Women Making Music

MUSIC 14N
FEMGEN 13N

Where are the women in the worlds of music? They are uppity blues women, divas, folksingers, prima donnas, concert pianists, courtesans, and chanting nuns. Women have composed symphonies, operas, chamber music, and songs. This seminar surveys women's musical activities across times and cultures, and examines how ideas about gender shape the environments in which people create, perform, and hear music. The class is designed for students interested in social history, cultural studies, and gender studies as well as music.

We will examine how gender shapes musical practice in traditional cultures and learn how American blues women and the Egyptian singer Umm Kulthum became voices of their people. We will study the "secret music" of Renaissance nuns, Japanese geishas, and Indian courtesans: women whose music was considered so seductive that it was heard only by select audiences, sometimes behind closed doors. Our discussion of divas and sexual politics in opera will include a field trip to see an opera. We will examine how contemporary female composers and pop artists manipulate traditional images of femininity, masculinity, and sexuality. You will contribute to the seminar's musical content, posting songs and videos relevant to each week's topic on the course website so we can listen to and discuss each other's contributions in class.

Meet the Instructor(s)

Heather Hadlock

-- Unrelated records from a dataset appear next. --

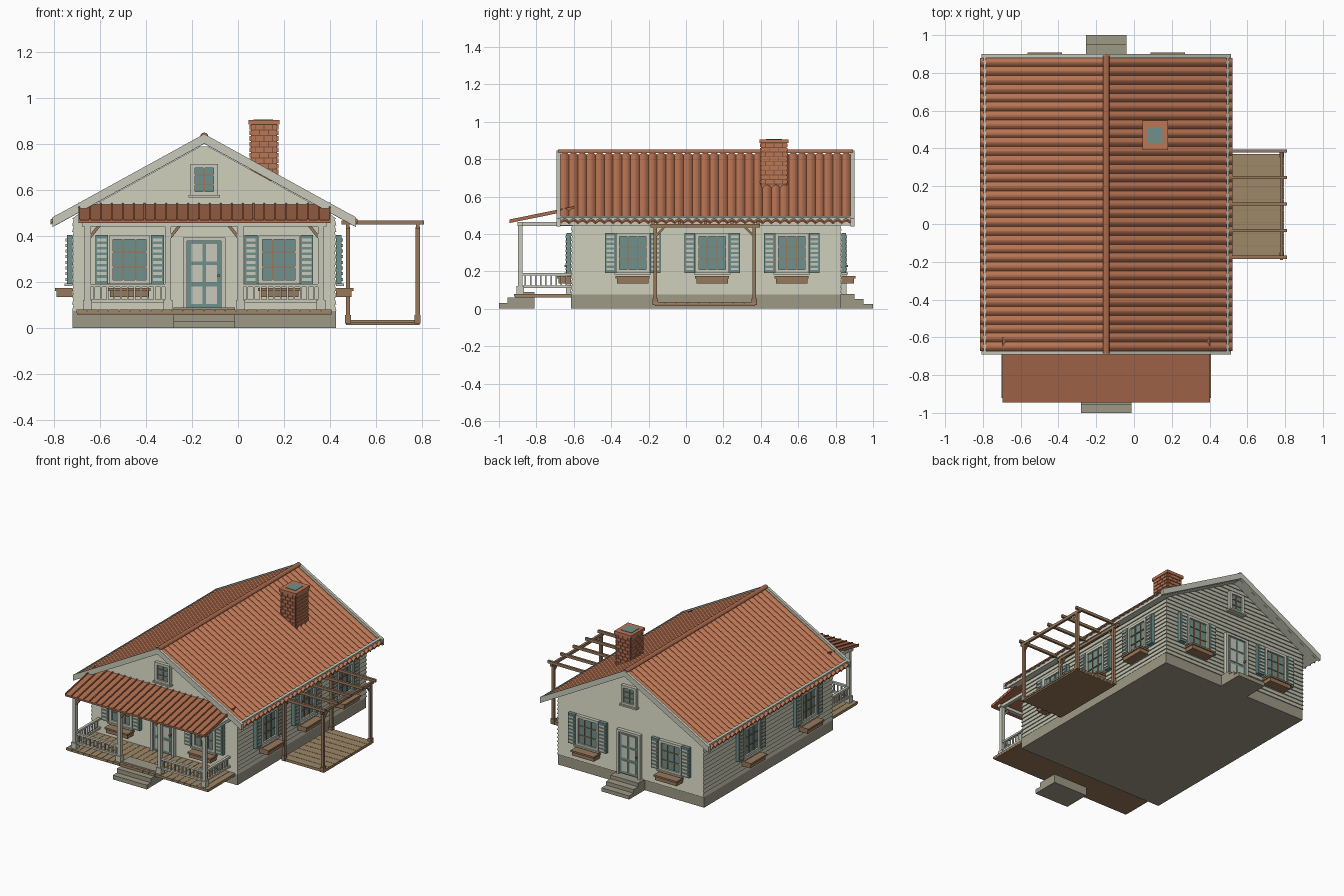
import bpy, bmesh, math
from mathutils import Matrix, Vector

if "Cube" in bpy.data.objects:
    bpy.data.objects.remove(bpy.data.objects["Cube"])

COL = {
    "siding": (0.54, 0.54, 0.43), "trim": (0.58, 0.59, 0.49),
    "stone": (0.34, 0.32, 0.24), "teal": (0.163, 0.285, 0.264),
    "tile": (0.50, 0.18, 0.09), "porch_tile": (0.42, 0.15, 0.075),
    "wood": (0.32, 0.19, 0.107), "plank": (0.34, 0.243, 0.14),
    "mortar": (0.20, 0.085, 0.05),
}
MATS = {}
for n, c in COL.items():
    MATS[n] = bpy.data.materials.new(n)
    MATS[n].diffuse_color = (*c, 1)

parts = {}
CX = -0.147           # house centre line
SLOPE = 0.55


def get(part, mat):
    return parts.setdefault(part, (bmesh.new(), mat))[0]


def hexa(bm, pts):
    """Solid from 8 corners: bottom loop then top loop."""
    v = [bm.verts.new(p) for p in pts]
    for f in ((3, 2, 1, 0), (4, 5, 6, 7), (0, 1, 5, 4), (1, 2, 6, 5), (2, 3, 7, 6), (3, 0, 4, 7)):
        bm.faces.new([v[i] for i in f])


def box(part, mat, x0, x1, y0, y1, z0, z1, M=Matrix()):
    pts = [M @ Vector((x, y, z)) for z in (z0, z1)
           for x, y in ((x0, y0), (x1, y0), (x1, y1), (x0, y1))]
    hexa(get(part, mat), pts)


def bar(part, mat, p, q, w):
    p, q = Vector(p), Vector(q)
    M = Matrix.Translation(p) @ (q - p).to_track_quat('Z', 'Y').to_matrix().to_4x4()
    box(part, mat, -w / 2, w / 2, -w / 2, w / 2, 0, (q - p).length, M)


# Foundation and clapboard walls up into the gables
box("foundation", "stone", -0.72, 0.426, -0.615, 0.825, 0, 0.075)
bm = get("clapboard_walls", "siding")
H = 0.0286
half = lambda z: max(0.002, min(0.568, (0.80 - z) / SLOPE))
for i in range(25):
    z0 = 0.075 + i * H
    z1 = z0 + H
    pts = []
    for z, e in ((z0, 0.007), (z1, 0)):
        h = half(z) + (e if z < 0.48 else 0)
        ya, yb = -0.609 - e, 0.825 + e
        pts += [(CX - h, ya, z), (CX + h, ya, z), (CX + h, yb, z), (CX - h, yb, z)]
    hexa(bm, pts)

# Main roof: slabs, barge boards, rounded tile rows, eave strips, ridge cap
RIBS, SEG = 33, 6
Y0, Y1 = -0.672, 0.88


def slope_slab(part, mat, s, d0, d1, ya, yb, top, th):
    za, zb = top - SLOPE * d0, top - SLOPE * d1
    xa, xb = CX + s * d0, CX + s * d1
    hexa(get(part, mat), [(xa, ya, za - th), (xb, ya, zb - th), (xb, yb, zb - th), (xa, yb, za - th),
                          (xa, ya, za), (xb, ya, zb), (xb, yb, zb), (xa, yb, za)])


for s in (-1, 1):
    slope_slab("roof_deck", "trim", s, 0, 0.65, Y0, Y1, 0.824, 0.022)
    slope_slab("barge_boards", "trim", s, 0, 0.66, -0.692, Y0, 0.845, 0.042)
    slope_slab("barge_boards", "trim", s, 0, 0.66, Y1, 0.9, 0.845, 0.042)
    slope_slab("eave_strips", "trim", s, 0.637, 0.65, -0.69, 0.898, 0.846, 0.02)
    bm = get("roof_tiles", "tile")
    rows = []
    n = RIBS * SEG
    for k in range(n + 1):
        y = Y0 + (Y1 - Y0) * k / n
        b = 0.015 * abs(math.sin(math.pi * k / SEG))
        rows.append([bm.verts.new((CX + s * d, y, 0.825 + b + t - SLOPE * d))
                     for d, t in ((0.004, 0), (0.668, 0), (0.668, -0.007), (0.004, -0.007))])
    for a, b in zip(rows, rows[1:]):
        for j in range(4):
            bm.faces.new((a[j], a[(j + 1) % 4], b[(j + 1) % 4], b[j]))
    bm.faces.new(rows[0])
    bm.faces.new(rows[-1])
bm = get("ridge_cap", "porch_tile")
arc = [(CX + 0.018 * math.cos(a), 0.832 + 0.019 * math.sin(a))
       for a in [math.pi * i / 6 for i in range(7)]]
ends = [[bm.verts.new((x, y, z)) for x, z in arc] for y in (-0.685, 0.893)]
for e in ends:
    bm.faces.new(e)
for i in range(7):
    j = (i + 1) % 7
    bm.faces.new((ends[0][i], ends[0][j], ends[1][j], ends[1][i]))


# Windows, shutters, flower boxes and doors: local x along wall, -y outward
def wall(x, y, deg):
    return Matrix.Translation((x, y, 0)) @ Matrix.Rotation(math.radians(deg), 4, 'Z')


def window(M, w, z0, z1, cols, rows):
    box("window_glass", "teal", -w, w, -0.012, 0, z0, z1, M)
    for s in (-1, 1):
        box("window_frames", "trim", s * w - 0.009, s * w + 0.009, -0.024, 0, z0, z1, M)
    for z in (z0, z1):
        box("window_frames", "trim", -w - 0.009, w + 0.009, -0.024, 0, z - 0.009, z + 0.009, M)
    box("window_sills", "trim", -w - 0.018, w + 0.018, -0.034, 0, z0 - 0.016, z0 - 0.006, M)
    for i in range(1, cols):
        x = -w + 2 * w * i / cols
        box("window_muntins", "wood", x - 0.003, x + 0.003, -0.018, 0, z0, z1, M)
    for i in range(1, rows):
        z = z0 + (z1 - z0) * i / rows
        box("window_muntins", "wood", -w, w, -0.018, 0, z - 0.003, z + 0.003, M)


def full_window(M):
    window(M, 0.08, 0.2, 0.395, 3, 3)
    for s in (-1, 1):
        c = s * 0.121
        box("shutters", "teal", c - 0.028, c + 0.028, -0.024, 0, 0.192, 0.405, M)
        for i in range(8):
            z = 0.206 + i * 0.0245
            box("shutter_slats", "trim", c - 0.02, c + 0.02, -0.03, 0, z, z + 0.013, M)
    box("flower_boxes", "wood", -0.085, 0.085, -0.068, 0, 0.136, 0.168, M)
    box("flower_boxes", "wood", -0.091, 0.091, -0.076, 0, 0.162, 0.174, M)


def door(M):
    box("door_slabs", "teal", -0.075, 0.075, -0.016, 0, 0.085, 0.38, M)
    for s in (-1, 1):
        box("door_frames", "trim", s * 0.083 - 0.009, s * 0.083 + 0.009, -0.026, 0, 0.08, 0.392, M)
        for z in (0.105, 0.2, 0.29):
            box("door_panels", "trim", s * 0.031 - 0.024, s * 0.031 + 0.024, -0.021, 0, z, z + 0.075, M)
    box("door_frames", "trim", -0.092, 0.092, -0.026, 0, 0.378, 0.394, M)
    box("door_knobs", "wood", 0.058, 0.068, -0.034, 0, 0.222, 0.234, M)


for y, deg in ((-0.615, 0), (0.831, 180)):
    for x in (-0.472, 0.178):
        full_window(wall(x, y, deg))
    door(wall(CX, y, deg))
    window(wall(CX, y, deg), 0.05, 0.585, 0.705, 2, 3)
for y in (-0.285, 0.14, 0.565):
    full_window(wall(0.427, y, 90))
for y in (-0.32, 0.32):
    full_window(wall(-0.721, y, -90))

# Front and back steps
for i in range(3):
    box("front_steps", "stone", -0.28, -0.014, (-1.0, -0.955, -0.9)[i], -0.81, 0.03 * i, 0.03 * i + 0.03)
    box("back_steps", "stone", -0.255, -0.039, 0.81, (1.0, 0.95, 0.9)[i], 0.026 * i, 0.026 * i + 0.026)

# Porch deck, posts, railings, beam and ribbed roof
for i in range(24):
    x = -0.702 + i * 0.0463
    box("porch_deck", "plank", x, x + 0.044, -0.92, -0.61, 0.066, 0.08)
box("porch_deck_edge", "wood", -0.70, 0.406, -0.915, -0.61, 0.06, 0.074)
PY = -0.886
posts = (-0.508, -0.158, 0.158, 0.508)
for d in posts:
    x = CX + d
    box("porch_posts", "trim", x - 0.013, x + 0.013, PY - 0.013, PY + 0.013, 0.08, 0.46)
    box("porch_posts", "trim", x - 0.019, x + 0.019, PY - 0.019, PY + 0.019, 0.08, 0.122)
    s = 1 if d < 0 else -1
    bar("porch_brackets", "wood", (x + s * 0.01, PY, 0.395), (x + s * 0.05, PY, 0.445), 0.013)
box("porch_beam", "trim", -0.68, 0.386, PY - 0.014, PY + 0.014, 0.442, 0.464)
for s in (-1, 1):
    x = CX + s * 0.508
    box("porch_beam", "trim", x - 0.012, x + 0.012, PY, -0.61, 0.442, 0.464)
    xa, xb = sorted((CX + s * 0.158, x))
    for z in (0.112, 0.178):
        box("porch_rails", "trim", xa, xb, PY - 0.009, PY + 0.009, z, z + 0.013)
        box("porch_rails", "trim", x - 0.009, x + 0.009, PY, -0.612, z, z + 0.013)
    for i in range(1, 12):
        bx = xa + (xb - xa) * i / 12
        box("porch_balusters", "trim", bx - 0.004, bx + 0.004, PY - 0.004, PY + 0.004, 0.112, 0.185)
    for i in range(1, 10):
        by = PY + 0.274 * i / 10
        box("porch_balusters", "trim", x - 0.004, x + 0.004, by - 0.004, by + 0.004, 0.112, 0.185)


def porch_slab(part, mat, xa, xb, lift, th):
    a, b = 0.47 + lift, 0.54 + lift
    hexa(get(part, mat), [(xa, -0.945, a - th), (xb, -0.945, a - th), (xb, -0.6, b - th), (xa, -0.6, b - th),
                          (xa, -0.945, a), (xb, -0.945, a), (xb, -0.6, b), (xa, -0.6, b)])


porch_slab("porch_roof", "porch_tile", -0.695, 0.402, 0, 0.012)
for i in range(24):
    x = -0.695 + i * 1.091 / 23
    porch_slab("porch_roof_ribs", "porch_tile", x, x + 0.007, 0.007, 0.012)

# Chimney: mortar core with staggered bricks, cap and flue
bx0, bx1, by0, by1 = 0.056, 0.17, 0.402, 0.538
box("chimney_core", "mortar", bx0, bx1, by0, by1, 0.64, 0.885)
for r in range(10):
    z0 = 0.645 + r * 0.0243
    for a0, a1, along_x in ((bx0, bx1, True), (by0, by1, False)):
        L, nb = a1 - a0, 3
        cuts = [a0] + [a0 + L * (i + (0.5 if r % 2 else 0)) / nb
                       for i in range(0 if r % 2 else 1, nb)] + [a1]
        for p, q in zip(cuts, cuts[1:]):
            p, q = p + 0.002, q - 0.002
            for e in (0, 1):
                if along_x:
                    y = (by0, by1)[e]
                    box("chimney_bricks", "tile", p, q, y - 0.006, y + 0.006, z0, z0 + 0.02)
                else:
                    x = (bx0, bx1)[e]
                    box("chimney_bricks", "tile", x - 0.006, x + 0.006, p, q, z0, z0 + 0.02)
box("chimney_cap", "tile", 0.046, 0.18, 0.392, 0.548, 0.885, 0.905)
box("chimney_flue", "teal", 0.068, 0.152, 0.428, 0.512, 0.9, 0.908)

# Side pergola: plank floor, posts, braces, beams and rafters
for i in range(9):
    y = -0.172 + i * 0.0607
    box("pergola_floor", "plank", 0.465, 0.795, y, y + 0.058, 0.024, 0.036)
box("pergola_floor_frame", "wood", 0.47, 0.79, -0.165, 0.37, 0.014, 0.03)
for x in (0.478, 0.782):
    for y, s in ((-0.165, 1), (0.365, -1)):
        box("pergola_posts", "wood", x - 0.009, x + 0.009, y - 0.01, y + 0.01, 0.02, 0.44)
        box("pergola_posts", "wood", x - 0.013, x + 0.013, y - 0.014, y + 0.014, 0.02, 0.056)
        bar("pergola_braces", "wood", (x, y, 0.385), (x, y + s * 0.05, 0.437), 0.011)
    box("pergola_beams", "wood", x - 0.008, x + 0.008, -0.19, 0.395, 0.434, 0.453)
for i in range(5):
    y = -0.176 + i * 0.1405
    box("pergola_rafters", "wood", 0.45, 0.81, y - 0.008, y + 0.008, 0.45, 0.469)

# Turn every gathered part into an object
for name, (bm, mat) in parts.items():
    bmesh.ops.recalc_face_normals(bm, faces=bm.faces)
    me = bpy.data.meshes.new(name)
    bm.to_mesh(me)
    bm.free()
    me.materials.append(MATS[mat])
    bpy.context.collection.objects.link(bpy.data.objects.new(name, me))

for m in bpy.data.materials:
    if m.users and not m.is_grease_pencil:
        m.use_nodes = True
        m.node_tree.nodes["Principled BSDF"].inputs["Base Color"].default_value = m.diffuse_color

Heather Hadlock, associate professor of music and director of the Program in Feminist Studies, has taught at Stanford since 1996. She received her Ph.D. in musicology from Princeton in 1996, and her B.A. in music and history from Duke in 1988. She is a feminist music historian and critic of 19th-century French and Italian Romantic opera. Her book, Mad Loves: Women and Music in Offenbach's Les Contes d'Hoffmann, explores the literary sources and social meanings of this fantastical French Romantic opera. Her second book, Pants Parts, studies "trouser roles" (female singers cast as men) in opera from the end of the Classic period through the modern era. By examining cross-dressed female performers in such masculine roles as the lover, the warrior, the pageboy, and the sidekick, she traces changing depictions of gender, sexuality, authority, and love on the operatic stage.